Oil and gas activities are very capital intensive, but most oil and gas companies have relatively small debts, at least as a percentage of total financing. This is reflected in debt-to-equity, or D / E, ratios that are between 0. 3 and 0. 5, although that figure has risen since the financial crisis of 2007-2008. Keep in mind that not all oil companies are involved in the same activities. The position of a company along the supply chain influences the D / E ratio.
The ratio of debts to shares
Calculate the D / E ratio of a company by dividing total equity by total liabilities. Publicly traded companies have this information available in their annual accounts.

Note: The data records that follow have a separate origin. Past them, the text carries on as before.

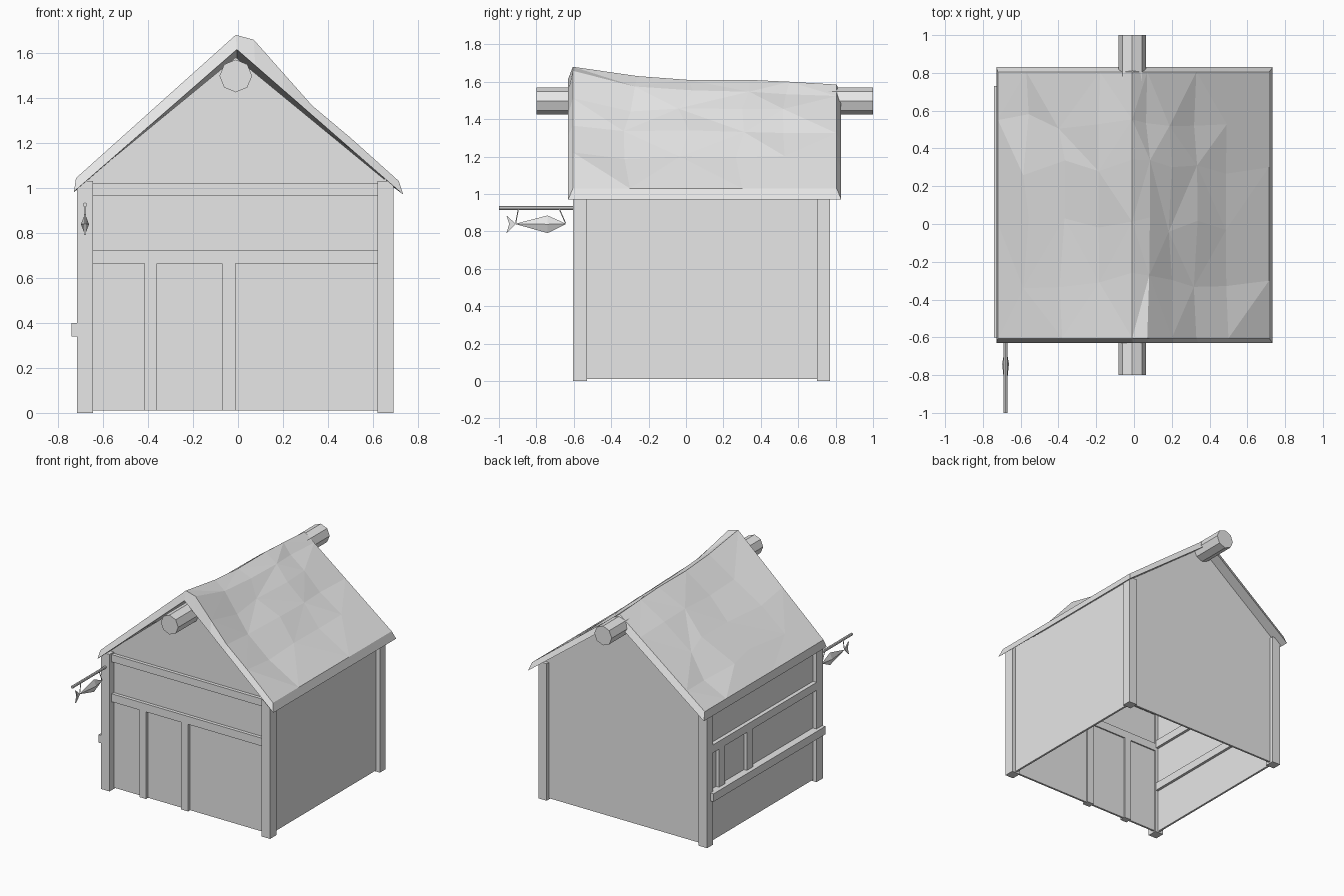
import bpy, bmesh, random
from mathutils import Vector

random.seed(4)
cube = bpy.data.objects.get("Cube")
if cube:
    bpy.data.objects.remove(cube, do_unlink=True)

grey = bpy.data.materials.new("plain grey")
grey.use_nodes = True
grey.diffuse_color = (0.8, 0.8, 0.8, 1)
grey.node_tree.nodes["Principled BSDF"].inputs["Base Color"].default_value = (0.8, 0.8, 0.8, 1)


def finish(name, bm):
    bmesh.ops.recalc_face_normals(bm, faces=bm.faces)
    mesh = bpy.data.meshes.new(name)
    bm.to_mesh(mesh)
    bm.free()
    mesh.materials.append(grey)
    obj = bpy.data.objects.new(name, mesh)
    bpy.context.collection.objects.link(obj)
    return obj


def box(name, x, y, z):
    """Box from (min, max) pairs."""
    bm = bmesh.new()
    bmesh.ops.create_cube(bm, size=1)
    for v in bm.verts:
        v.co = [r[0] if c < 0 else r[1] for c, r in zip(v.co, (x, y, z))]
    return finish(name, bm)


def slab(name, points, offset):
    """Outline of 3D points, extruded by an offset."""
    bm = bmesh.new()
    face = bm.faces.new([bm.verts.new(p) for p in points])
    new = bmesh.ops.extrude_face_region(bm, geom=[face])["geom"]
    bmesh.ops.translate(bm, vec=offset, verts=[g for g in new if isinstance(g, bmesh.types.BMVert)])
    return finish(name, bm)


def rod(name, a, b, radius, sides):
    a, b = Vector(a), Vector(b)
    bm = bmesh.new()
    bmesh.ops.create_cone(bm, cap_ends=True, segments=sides, radius1=radius,
                          radius2=radius, depth=(b - a).length)
    obj = finish(name, bm)
    obj.location = (a + b) / 2
    obj.rotation_mode = 'QUATERNION'
    obj.rotation_quaternion = (b - a).to_track_quat('Z', 'Y')
    return obj


# Corner posts
for side, x in (("right", (-0.715, -0.645)), ("left", (0.62, 0.69))):
    for end, y in (("front", (-0.605, -0.53)), ("back", (0.70, 0.77))):
        box(f"{end}_{side}_post", x, y, (0, 1.03))

# Gabled end walls and plain side walls
for name, y, peak in (("front_wall", -0.555, 1.58), ("back_wall", 0.73, 1.55)):
    outline = [(-0.68, y, 0.01), (0.66, y, 0.01), (0.66, y, 1.03),
               (-0.01, y, peak), (-0.68, y, 1.03)]
    slab(name, outline, (0, 0.015, 0))
box("left_wall", (0.645, 0.66), (-0.55, 0.74), (0.01, 1.04))
box("right_wall", (-0.685, -0.67), (-0.55, 0.74), (0.01, 1.04))

# Front framing
for name, z in (("upper_front_beam", (0.965, 1.02)), ("lower_front_beam", (0.665, 0.725))):
    box(name, (-0.65, 0.625), (-0.58, -0.53), z)
for name, x in (("door_post_outer", (-0.415, -0.36)), ("door_post_inner", (-0.07, -0.01))):
    box(name, x, (-0.58, -0.53), (0.01, 0.67))

# Side framing around the window
box("lower_side_rail", (-0.74, -0.65), (-0.6, 0.73), (0.34, 0.40))
box("upper_side_rail", (-0.715, -0.65), (-0.54, 0.73), (0.69, 0.75))
for i, y in enumerate(((0.55, 0.62), (0.22, 0.29))):
    box(f"window_post_{i + 1}", (-0.71, -0.65), y, (0.39, 0.70))

# Ridge log
rod("ridge_log", (-0.01, -0.8, 1.4975), (-0.01, 1.0, 1.4975), 0.0725, 8)

# Crumpled roof: uneven top sheet, straight underside, bevelled rim
xs = [-0.72, -0.57, -0.38, -0.18, -0.01, 0.07, 0.2, 0.33, 0.5, 0.715]
ys = [-0.605, -0.3, 0, 0.3, 0.55, 0.805]
ridge = [1.68, 1.63, 1.61, 1.61, 1.60, 1.585]
bulge = {0.07: 0.05, 0.2: 0.02, 0.33: -0.01}
bm = bmesh.new()
top, under = [], []
nx, ny = len(xs), len(ys)
for j, y in enumerate(ys):
    for i, x in enumerate(xs):
        s = 1 - abs(x + 0.01) / 0.725
        inner = 0 < i < nx - 1 and 0 < j < ny - 1
        wobble = random.uniform(-0.025, 0.02) if inner and x != -0.01 else 0
        slide = random.uniform(-0.05, 0.05) if inner else 0
        z = 1.03 + (ridge[j] - 1.03) * s + wobble
        if j == 0:
            z += bulge.get(x, 0)
        top.append(bm.verts.new((x + slide * 0.4 * (x != -0.01), y + slide, z)))
        edge_y = -0.63 if j == 0 else 0.83 if j == ny - 1 else y
        low = 0.97 + (ridge[j] - 0.065 + 0.01 * j / ny - 0.97) * s
        under.append(bm.verts.new(((x + 0.01) * 1.02 - 0.005, edge_y, low)))
for grid in (top, under):
    for j in range(ny - 1):
        for i in range(nx - 1):
            k = j * nx + i
            a, b, c, d = (grid[n] for n in (k, k + 1, k + nx + 1, k + nx))
            if (i + j) % 2:
                a, b, c, d = b, c, d, a
            bm.faces.new((a, b, c))
            bm.faces.new((a, c, d))
rim = [i for i in range(nx)]
rim += [j * nx + nx - 1 for j in range(1, ny)]
rim += [(ny - 1) * nx + i for i in range(nx - 2, -1, -1)]
rim += [j * nx for j in range(ny - 2, 0, -1)]
for a, b in zip(rim, rim[1:] + rim[:1]):
    bm.faces.new((top[a], top[b], under[b], under[a]))
finish("roof", bm)

# Hanging fish sign
X = -0.68
rod("sign_pole", (X, -1.0, 0.925), (X, -0.58, 0.925), 0.01, 8)
rod("tail_cord", (X, -0.91, 0.845), (X, -0.895, 0.925), 0.003, 5)
rod("head_cord", (X, -0.645, 0.845), (X, -0.68, 0.925), 0.003, 5)
bm = bmesh.new()
tips = [bm.verts.new((X, y, 0.84)) for y in (-0.915, -0.64)]
girth = [bm.verts.new((X + dx, -0.74, 0.838 + dz))
         for dx, dz in ((0.018, 0), (0, 0.047), (-0.018, 0), (0, -0.047))]
for tip in tips:
    for i in range(4):
        bm.faces.new((tip, girth[i], girth[(i + 1) % 4]))
finish("fish_body", bm)
tail = [(X - 0.004, -0.91, 0.84), (X - 0.004, -0.96, 0.885),
        (X - 0.004, -0.945, 0.84), (X - 0.004, -0.96, 0.79)]
slab("fish_tail", tail, (0.008, 0, 0))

The D / E ratio reflects the extent to which a company has a leverage effect. In other words, it shows how many of the company’s financing results come from debt, as opposed to shares. In general, higher ratios are worse than lower ratios; Higher ratios can be acceptable to large companies or certain industries.

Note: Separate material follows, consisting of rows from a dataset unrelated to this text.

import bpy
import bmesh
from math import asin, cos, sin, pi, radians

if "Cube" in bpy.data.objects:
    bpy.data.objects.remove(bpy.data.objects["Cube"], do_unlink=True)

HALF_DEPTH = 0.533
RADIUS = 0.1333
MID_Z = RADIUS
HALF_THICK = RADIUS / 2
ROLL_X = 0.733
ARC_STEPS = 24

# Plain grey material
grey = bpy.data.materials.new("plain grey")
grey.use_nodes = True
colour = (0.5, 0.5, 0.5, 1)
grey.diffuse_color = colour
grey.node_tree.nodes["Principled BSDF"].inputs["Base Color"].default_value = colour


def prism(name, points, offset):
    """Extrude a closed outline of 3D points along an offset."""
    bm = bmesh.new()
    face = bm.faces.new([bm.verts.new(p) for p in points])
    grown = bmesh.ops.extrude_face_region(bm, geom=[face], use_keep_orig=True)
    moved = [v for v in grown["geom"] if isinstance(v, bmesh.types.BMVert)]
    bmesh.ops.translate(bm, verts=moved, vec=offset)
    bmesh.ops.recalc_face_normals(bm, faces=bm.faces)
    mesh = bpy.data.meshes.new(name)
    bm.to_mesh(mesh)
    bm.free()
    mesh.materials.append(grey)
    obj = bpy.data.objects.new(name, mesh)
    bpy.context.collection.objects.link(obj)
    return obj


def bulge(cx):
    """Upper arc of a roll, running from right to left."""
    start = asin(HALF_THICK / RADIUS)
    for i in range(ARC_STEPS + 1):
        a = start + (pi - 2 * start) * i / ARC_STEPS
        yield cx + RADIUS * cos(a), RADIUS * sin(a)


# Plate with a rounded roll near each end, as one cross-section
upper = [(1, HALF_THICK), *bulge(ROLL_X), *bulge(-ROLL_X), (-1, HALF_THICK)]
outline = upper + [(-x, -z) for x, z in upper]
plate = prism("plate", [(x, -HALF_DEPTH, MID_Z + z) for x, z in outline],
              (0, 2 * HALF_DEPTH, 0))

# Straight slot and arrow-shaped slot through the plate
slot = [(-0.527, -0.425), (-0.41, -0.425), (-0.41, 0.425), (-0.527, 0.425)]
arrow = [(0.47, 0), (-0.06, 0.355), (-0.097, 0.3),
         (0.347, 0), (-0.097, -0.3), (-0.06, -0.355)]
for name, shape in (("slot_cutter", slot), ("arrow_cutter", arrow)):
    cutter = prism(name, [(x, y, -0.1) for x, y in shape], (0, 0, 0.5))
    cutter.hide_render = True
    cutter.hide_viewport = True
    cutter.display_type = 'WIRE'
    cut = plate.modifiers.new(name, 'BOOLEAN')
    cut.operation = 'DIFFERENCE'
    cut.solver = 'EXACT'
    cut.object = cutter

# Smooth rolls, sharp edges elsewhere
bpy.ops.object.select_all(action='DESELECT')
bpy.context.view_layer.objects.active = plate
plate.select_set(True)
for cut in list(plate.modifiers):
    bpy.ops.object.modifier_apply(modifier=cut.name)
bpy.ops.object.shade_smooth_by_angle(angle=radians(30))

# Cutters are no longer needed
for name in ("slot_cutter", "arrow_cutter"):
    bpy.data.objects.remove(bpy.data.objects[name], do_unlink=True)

Trends in the oil and gas industry
Many oil companies have reduced their D / E ratios during the mid-2000s due to the rising oil prices. Higher profit margins enabled companies to pay off debts and to rely less heavily on debts for future financing. From 2008-2009 oil prices fell dramatically. There were three main reasons: fracking allowed companies to reach new oil reserves in an economic way; oil and gas shale production exploded, particularly in North America; and a global recession has put downward pressure on commodity prices.
Profit margins and cash flow decreased for many oil and gas producers. Many turned to debt financing as a stop-gap; the idea was to let production flow through low interest debt until prices recovered. This in turn increased the D / E ratios in the entire industry. Before the 2008 financial crisis, the common D / E ratios between oil and gas companies fell in the range of 0. 2 to 0. 6. From 2014, the range fluctuated within 0. 4 and 0. 8.